But most states aren’t joining the settlement, and Head says several are drafting objections. In exchange for a share of the disuted funds up front, states would start paying the NPM Adjustment back. While state treasuries would get a quick cash infusion from the settlement, they would have to pay back half of the amount almost immediately, and most of the rest of the settlement over the next four years. Head says while the amount paid in NPM Adjustments can’t go higher than the lump sum, he expects the state to receive a “very small net positive” from the deal.

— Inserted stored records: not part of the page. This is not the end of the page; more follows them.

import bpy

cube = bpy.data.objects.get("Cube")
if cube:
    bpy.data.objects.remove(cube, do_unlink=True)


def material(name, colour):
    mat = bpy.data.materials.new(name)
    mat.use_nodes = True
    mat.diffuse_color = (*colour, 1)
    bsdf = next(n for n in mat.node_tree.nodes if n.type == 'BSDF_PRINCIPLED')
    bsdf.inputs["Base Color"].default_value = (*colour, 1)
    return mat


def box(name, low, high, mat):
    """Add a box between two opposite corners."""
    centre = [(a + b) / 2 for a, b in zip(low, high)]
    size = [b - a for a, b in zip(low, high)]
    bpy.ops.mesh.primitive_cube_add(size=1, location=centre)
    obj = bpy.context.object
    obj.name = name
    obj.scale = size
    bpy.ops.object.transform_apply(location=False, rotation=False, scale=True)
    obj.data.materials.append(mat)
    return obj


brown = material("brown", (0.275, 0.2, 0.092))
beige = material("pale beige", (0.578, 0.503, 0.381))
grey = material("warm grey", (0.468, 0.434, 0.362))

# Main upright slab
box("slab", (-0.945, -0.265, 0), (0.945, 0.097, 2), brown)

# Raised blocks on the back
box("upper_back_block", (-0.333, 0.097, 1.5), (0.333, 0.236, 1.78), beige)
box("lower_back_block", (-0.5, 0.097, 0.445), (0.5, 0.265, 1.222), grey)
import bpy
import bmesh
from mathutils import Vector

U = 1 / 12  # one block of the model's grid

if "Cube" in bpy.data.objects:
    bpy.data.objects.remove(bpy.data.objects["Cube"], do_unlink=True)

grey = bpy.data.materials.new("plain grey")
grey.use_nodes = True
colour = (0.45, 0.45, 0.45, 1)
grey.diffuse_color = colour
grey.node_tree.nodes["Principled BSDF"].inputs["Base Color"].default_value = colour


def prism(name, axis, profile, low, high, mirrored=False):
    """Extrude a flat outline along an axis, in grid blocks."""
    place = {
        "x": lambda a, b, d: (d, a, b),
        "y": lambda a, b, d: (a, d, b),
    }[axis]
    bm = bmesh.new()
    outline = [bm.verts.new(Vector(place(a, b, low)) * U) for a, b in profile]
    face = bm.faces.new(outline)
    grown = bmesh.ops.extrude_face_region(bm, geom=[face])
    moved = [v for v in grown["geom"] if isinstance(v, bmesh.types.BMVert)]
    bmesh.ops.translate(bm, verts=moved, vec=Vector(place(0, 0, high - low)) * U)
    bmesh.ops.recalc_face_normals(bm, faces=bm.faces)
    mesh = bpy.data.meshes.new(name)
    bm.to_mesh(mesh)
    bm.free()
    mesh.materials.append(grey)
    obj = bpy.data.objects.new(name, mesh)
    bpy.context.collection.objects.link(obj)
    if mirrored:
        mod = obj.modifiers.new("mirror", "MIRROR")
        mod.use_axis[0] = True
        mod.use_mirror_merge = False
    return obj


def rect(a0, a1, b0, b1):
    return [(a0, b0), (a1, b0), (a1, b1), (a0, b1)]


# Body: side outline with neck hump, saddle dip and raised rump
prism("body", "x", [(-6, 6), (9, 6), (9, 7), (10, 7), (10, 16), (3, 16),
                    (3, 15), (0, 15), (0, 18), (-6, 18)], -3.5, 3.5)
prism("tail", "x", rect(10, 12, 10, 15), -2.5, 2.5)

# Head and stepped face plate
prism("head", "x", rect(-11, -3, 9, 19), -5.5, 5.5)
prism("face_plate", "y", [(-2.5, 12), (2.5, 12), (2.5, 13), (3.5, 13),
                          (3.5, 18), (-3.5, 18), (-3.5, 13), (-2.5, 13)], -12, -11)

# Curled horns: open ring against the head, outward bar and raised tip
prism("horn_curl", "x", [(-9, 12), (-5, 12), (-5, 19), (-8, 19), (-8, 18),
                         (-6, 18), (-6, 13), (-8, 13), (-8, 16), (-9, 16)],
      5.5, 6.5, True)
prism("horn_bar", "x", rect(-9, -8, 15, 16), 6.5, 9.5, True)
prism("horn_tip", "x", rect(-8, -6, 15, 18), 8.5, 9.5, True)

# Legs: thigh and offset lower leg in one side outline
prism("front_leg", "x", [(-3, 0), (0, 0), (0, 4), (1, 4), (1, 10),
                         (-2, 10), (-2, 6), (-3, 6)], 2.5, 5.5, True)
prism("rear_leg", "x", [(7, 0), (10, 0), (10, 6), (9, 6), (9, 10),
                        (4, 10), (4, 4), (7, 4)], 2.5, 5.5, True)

The new settlement would effectivey be a no-interest loan funding the current budget, but foregoing higher tobacco settlement payments over the next five years. The Master Tobacco Settlement Agreement has paid New Hampshire about $40 million a year for the past 15 years, as part of $6 billion distributed to states annually. Head says the tobacco companies have been withholding $1.2billion a year over the NPM issue, which meant $5 million less for New Hampshire. He argues that the Granite State won’t notice the drop. Instead of withholding payments, the tobacco companies will simply owe less each year. Meanwhile, Head says that New Hampshire will get the use of the $30 million right now. He couldn’t specify exact amounts, since an independent auditor needs to determine precisely how much market state the Non Participating Manufacturers have gained.
This settlement is a key cog in the budget bill on the House floor today. While the $30 million payment could come in as soon as April, House budget writers are booking $21.6 million in FY14 and $2.5 million in FY15. Moving that revenue out of the current Fiscal Year means that it can’t be counted against a potential FY13 deficit. Governor Maggie Hassan wants to sweep surpluses from unidentified dedicated funds throughout state government, but the budget only gives her that authority if it’s to cover a deficit. Booking the tobacco settlement money in FY13 would create a surplus, sending money into the state’s Rainy Day Fund. Booking the money after June 30th would make it available to support General Fund spending.
The current year deficit might not be as large as feared when Hassan submitted her budget proposal to the Legislature. March business tax revenues released yesterday helped cut the current budget shortfall from $41 million at the end of February to $14.5 million with three months to go in the Fiscal Year.
Head says there may be good reason not to count on the tobacco settlement revenue this year, since Colorado and Maryland are already preparing legal objections to the deal.
“We’re going to contest the objecting states’ claims, but litigation is difficult to predict,” Head explains. He says the check might not arrive for two years.
That uncertainty calls into question whether budget writers should count on the tobacco settlement to balance the FY14 budget. If delayed, haf of the money would need to be paid back to cigarette makers almost as soon as it arrived, leaving much less to spend on the General Fund.